They say the government is taking too long to provide better health care to affected veterans.
Four decades have passed since the soldiers were sprayed with Agent Orange and veterans say the government is not sorry enough.
There are claims more has been done for the unkown soldier than those known to be facing problems.
“The government is prepared to spend a lot of time and effort bringing someone back to New Zealand who served their country and died overseas,” says Vietnam veteran Ross Miller.
“How about investing that same time and effort looking after verterans who are still alive but who are subject to increased health risks.”
Seven hundred veterans and supporters have spelt out their concerns to Helen Clark in the face of the Prime Minister’s formal apology in December.

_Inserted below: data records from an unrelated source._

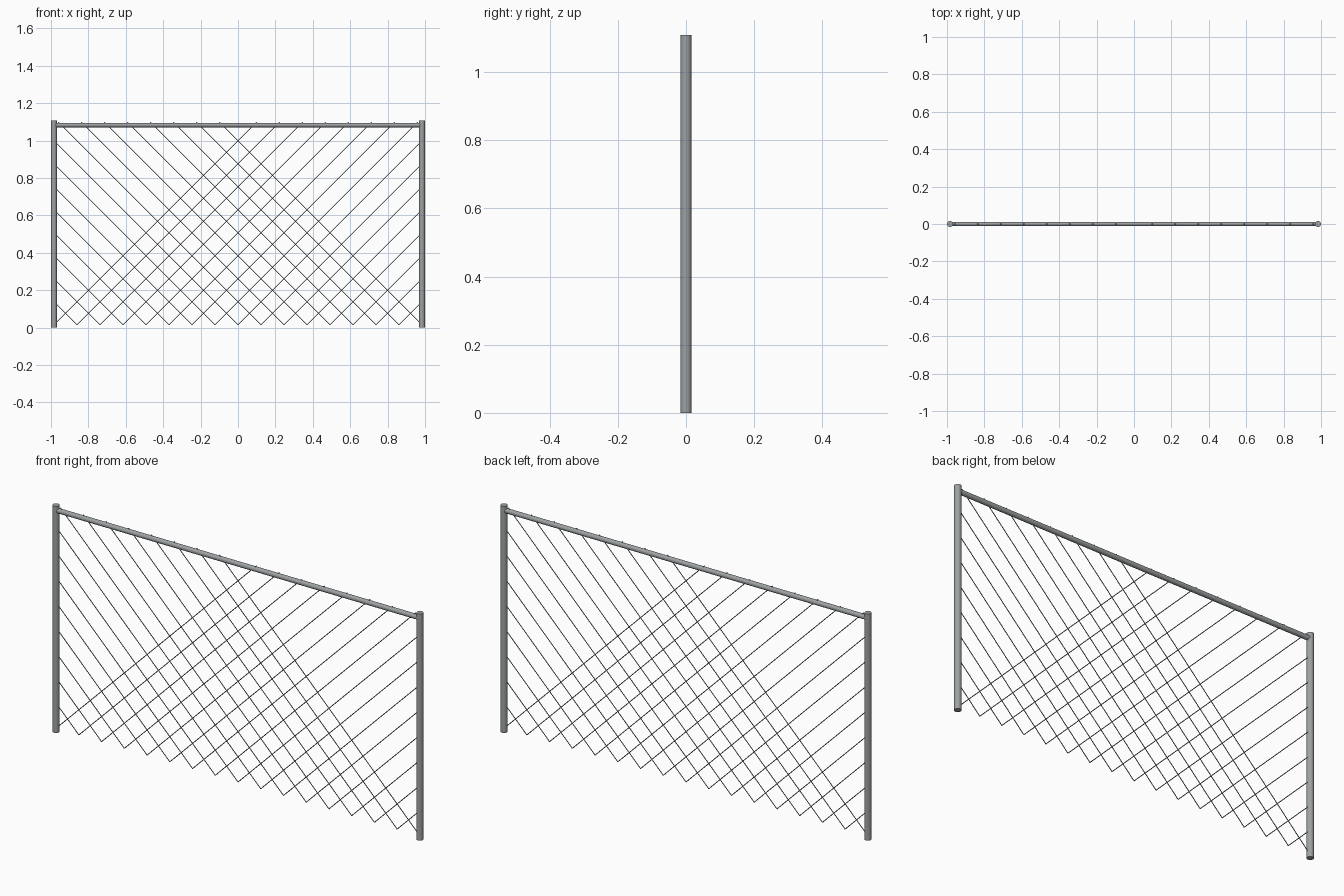
import bpy
from mathutils import Vector

if "Cube" in bpy.data.objects:
    bpy.data.objects.remove(bpy.data.objects["Cube"])

POST_X, POST_H, POST_R = 0.984, 1.108, 0.016
RAIL_Z, RAIL_R = 1.083, 0.012
WIRE_R, WIRE_BOTTOM, WIRE_TOP = 0.002, 0.016, 1.1
STEP = POST_X / 8


def material(name, rgb):
    m = bpy.data.materials.new(name)
    m.diffuse_color = (*rgb, 1)
    m.use_nodes = True
    m.node_tree.nodes["Principled BSDF"].inputs["Base Color"].default_value = m.diffuse_color
    return m


steel = material("grey steel", (0.34, 0.36, 0.37))


def rod(name, a, b, radius, sides, mat):
    """Cylinder running from point a to point b."""
    a, b = Vector(a), Vector(b)
    d = b - a
    bpy.ops.mesh.primitive_cylinder_add(vertices=sides, radius=radius, depth=d.length,
                                        location=(a + b) / 2,
                                        rotation=d.to_track_quat('Z', 'Y').to_euler())
    ob = bpy.context.object
    ob.name = name
    ob.data.materials.append(mat)
    bpy.ops.object.shade_smooth_by_angle()
    return ob


# Posts and top rail
for side, name in ((-1, "left_post"), (1, "right_post")):
    rod(name, (side * POST_X, 0, 0), (side * POST_X, 0, POST_H), POST_R, 24, steel)
rod("top_rail", (-POST_X, 0, RAIL_Z), (POST_X, 0, RAIL_Z), RAIL_R, 24, steel)

# Diagonal wires at 45 degrees, both directions, ending at a post or just above the rail
for side, label in ((-1, "left"), (1, "right")):
    for k in range(-7, 9):
        x0 = k * STEP
        run = min(WIRE_TOP - WIRE_BOTTOM, x0 + POST_X)
        rod(f"wire_{label}_{k + 8}", (-side * x0, 0, WIRE_BOTTOM),
            (-side * (x0 - run), 0, WIRE_BOTTOM + run), WIRE_R, 8, steel)
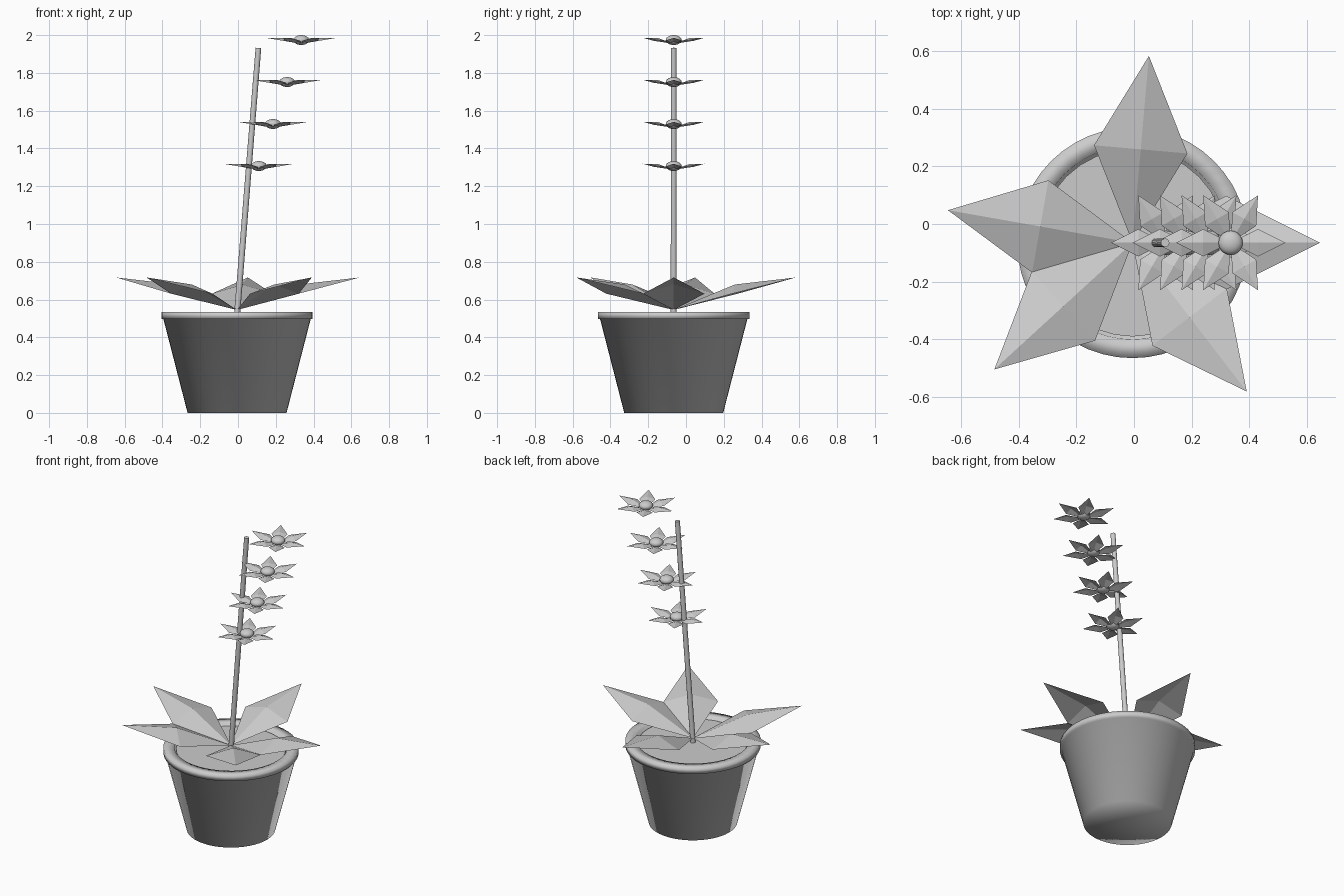
import bpy, bmesh, math
from mathutils import Vector

if "Cube" in bpy.data.objects:
    bpy.data.objects.remove(bpy.data.objects["Cube"])

CX, CY = -0.005, -0.065      # plant axis

grey = bpy.data.materials.new("light_grey")
grey.diffuse_color = (0.6, 0.6, 0.6, 1)
grey.use_nodes = True
grey.node_tree.nodes["Principled BSDF"].inputs["Base Color"].default_value = grey.diffuse_color


def finish(name, bm, smooth=False):
    me = bpy.data.meshes.new(name)
    bm.to_mesh(me)
    bm.free()
    me.materials.append(grey)
    for p in me.polygons:
        p.use_smooth = smooth
    ob = bpy.data.objects.new(name, me)
    bpy.context.collection.objects.link(ob)
    return ob


def lathe(name, profile, steps=48):
    bm = bmesh.new()
    vs = [bm.verts.new((CX + r, CY, z)) for r, z in profile]
    es = [bm.edges.new(p) for p in zip(vs, vs[1:])]
    bmesh.ops.spin(bm, geom=vs + es, cent=(CX, CY, 0), axis=(0, 0, 1),
                   angle=2 * math.pi, steps=steps)
    bmesh.ops.remove_doubles(bm, verts=bm.verts, dist=1e-5)
    bmesh.ops.recalc_face_normals(bm, faces=bm.faces)
    return finish(name, bm, True)


def add_leaf(bm, base, angle, length, rise):
    """Four-triangle diamond blade with a raised middle."""
    a = math.radians(angle)
    u = Vector((math.cos(a), math.sin(a), 0))
    v = Vector((-u.y, u.x, 0))
    up = Vector((0, 0, 1))
    hw = length * 0.25
    mid = base + u * length / 2 + up * rise / 2
    root, left, right, ridge, tip = [bm.verts.new(p) for p in (
        base, mid + v * hw, mid - v * hw, mid + up * hw * 0.3,
        base + u * length + up * rise)]
    for f in ((root, right, ridge), (right, tip, ridge),
              (tip, left, ridge), (left, root, ridge)):
        bm.faces.new(f)


# Pot with a thick rim
lathe("pot", [(0, 0), (0.262, 0), (0.39, 0.497), (0.4, 0.497), (0.4, 0.535),
              (0.335, 0.535), (0.33, 0.49), (0, 0.49)])

# Soil
lathe("soil", [(0, 0.49), (0.325, 0.49), (0.325, 0.52), (0, 0.52)], 32
      ).data.shade_flat()

# Leaves spaced by the golden angle
bm = bmesh.new()
for i in range(5):
    add_leaf(bm, Vector((CX, CY, 0.545)), -137.5 * i, 0.65, 0.172)
finish("leaves", bm)

# Leaning stem
bm = bmesh.new()
a, b = Vector((CX, CY, 0.52)), Vector((0.108, CY, 1.932))
bmesh.ops.create_cone(bm, cap_ends=True, segments=12, radius1=0.016,
                      radius2=0.015, depth=(b - a).length)
bmesh.ops.rotate(bm, verts=bm.verts,
                 matrix=Vector((0, 0, 1)).rotation_difference(b - a).to_matrix())
bmesh.ops.translate(bm, verts=bm.verts, vec=(a + b) / 2)
bpy.context.view_layer.objects.active = stem = finish("stem", bm)
stem.select_set(True)
bpy.ops.object.shade_smooth_by_angle(angle=math.radians(40))

# Four six-petalled flowers
for i in range(4):
    c = Vector((0.11 + 0.075 * i, CY, 1.307 + 0.2223 * i))
    bm = bmesh.new()
    for k in range(6):
        add_leaf(bm, c - Vector((0, 0, 0.02)), 60 * k, 0.19, 0.032)
    finish(f"petals_{i + 1}", bm)
    bm = bmesh.new()
    bmesh.ops.create_uvsphere(bm, u_segments=20, v_segments=12, radius=0.042)
    bmesh.ops.scale(bm, verts=bm.verts, vec=(1, 1, 0.62))
    bmesh.ops.translate(bm, verts=bm.verts, vec=c)
    finish(f"flower_centre_{i + 1}", bm, True)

They want acknowledgement that soldiers’ were sprayed 350 times, something that has been denied in two reports including one released by the Labour Government.
“The McLeod and the Reeves reports need to be consigned to the rubbish heap – that’s what the select committe said and that’s what’ Im saying now,” says National’s Welfare spokesperson Judith Collins.
“In addition to that, these guys need proper annual medical check ups. They were poisoned and yet we are continuing to this day – 30 odd years later – saying what shall we do.”
Veterans Minister George Hawkins and Defence Minister Mark Burton are meeting with the RSA.
“We’re saying fine, let’s continue as we have for the last five years in a constructive engagement and we’re happy to meet with you, and that’s what we’re going to do next week,” says Burton.
Burton says veterans have thanked him for the progress so far, but a letter from 700 of them and their familes suggests some are far from satisfied.
Date-stamp: 2007 February 16. | By: TVNZ | Article Link: tvnz.co.nz | Article Title: Vietnam vets reject government apology